> Input data
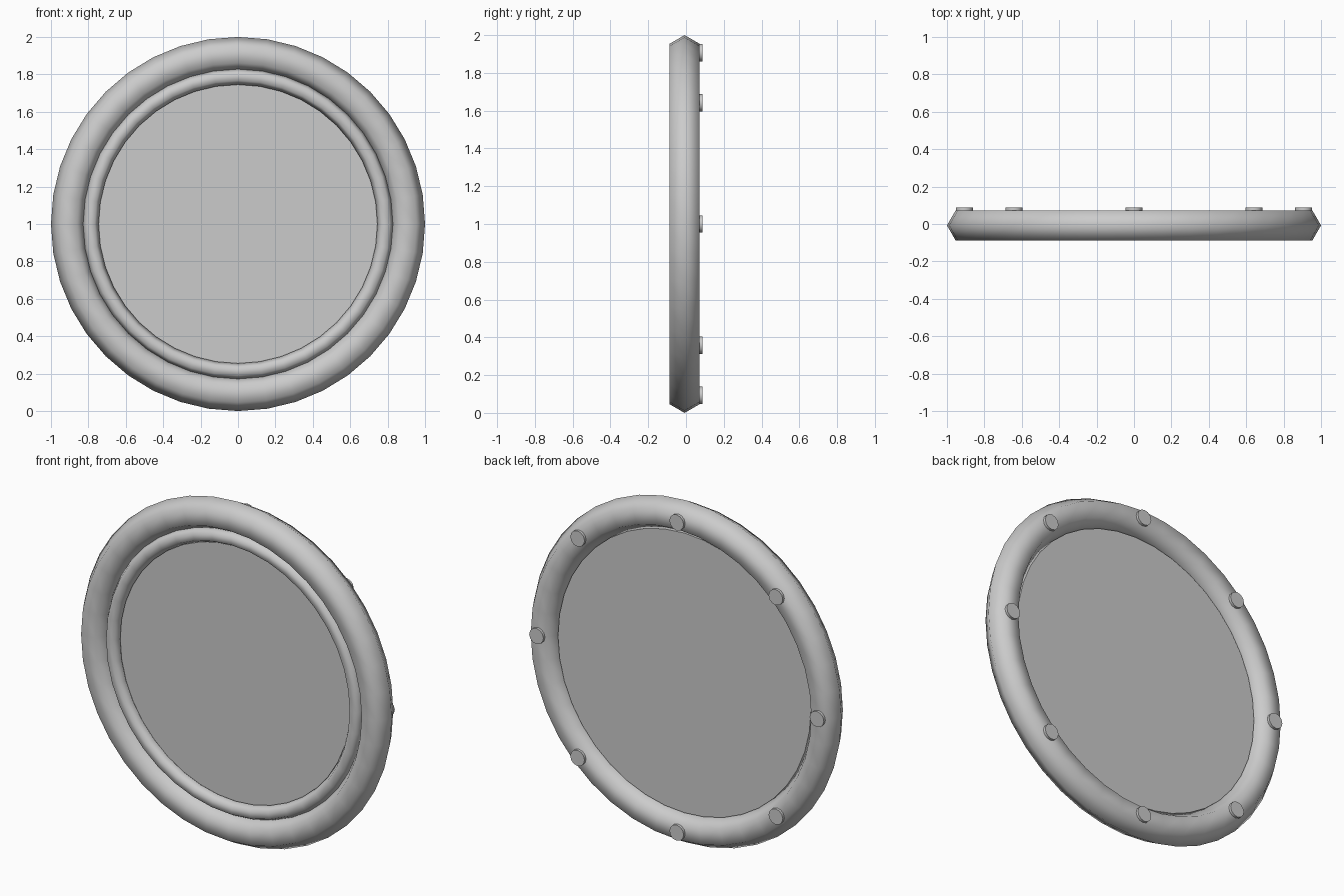
import bpy, math

if "Cube" in bpy.data.objects:
    bpy.data.objects.remove(bpy.data.objects["Cube"])

CZ, CY = 1.0, -0.0075   # centre of the frame
ROT = (math.pi / 2, 0, 0)


def ring(name, major, minor, y):
    """Smooth ring with a six-sided section, facing the front."""
    bpy.ops.mesh.primitive_torus_add(major_segments=40, minor_segments=6,
                                     major_radius=major, minor_radius=minor,
                                     location=(0, y, CZ), rotation=ROT)
    ob = bpy.context.object
    ob.name = name
    bpy.ops.object.shade_smooth()


def plate(name, sides, radius, y0, y1, x=0, z=CZ):
    """Flat disc between two depths."""
    bpy.ops.mesh.primitive_cylinder_add(vertices=sides, radius=radius, depth=y1 - y0,
                                        location=(x, (y0 + y1) / 2, z), rotation=ROT)
    ob = bpy.context.object
    ob.name = name
    bpy.ops.object.shade_smooth_by_angle(angle=math.radians(35))


# frame, inner trim and glass
ring("outer_frame", 0.9075, 0.0925, CY)
ring("inner_trim", 0.788, 0.043, CY - 0.018)
plate("glass_disc", 40, 0.818, CY - 0.008, CY + 0.022)

# eight studs on the back
for i in range(8):
    a = i * math.pi / 4
    plate("back_stud_%d" % (i + 1), 12, 0.046, CY + 0.06, CY + 0.095,
          0.907 * math.cos(a), CZ + 0.907 * math.sin(a))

> Work to complete
Beginning with the line that contains "ring with a", repeat every line through the end of the records and nothing more.

> Result
    """Smooth ring with a six-sided section, facing the front."""
    bpy.ops.mesh.primitive_torus_add(major_segments=40, minor_segments=6,
                                     major_radius=major, minor_radius=minor,
                                     location=(0, y, CZ), rotation=ROT)
    ob = bpy.context.object
    ob.name = name
    bpy.ops.object.shade_smooth()


def plate(name, sides, radius, y0, y1, x=0, z=CZ):
    """Flat disc between two depths."""
    bpy.ops.mesh.primitive_cylinder_add(vertices=sides, radius=radius, depth=y1 - y0,
                                        location=(x, (y0 + y1) / 2, z), rotation=ROT)
    ob = bpy.context.object
    ob.name = name
    bpy.ops.object.shade_smooth_by_angle(angle=math.radians(35))


# frame, inner trim and glass
ring("outer_frame", 0.9075, 0.0925, CY)
ring("inner_trim", 0.788, 0.043, CY - 0.018)
plate("glass_disc", 40, 0.818, CY - 0.008, CY + 0.022)

# eight studs on the back
for i in range(8):
    a = i * math.pi / 4
    plate("back_stud_%d" % (i + 1), 12, 0.046, CY + 0.06, CY + 0.095,
          0.907 * math.cos(a), CZ + 0.907 * math.sin(a))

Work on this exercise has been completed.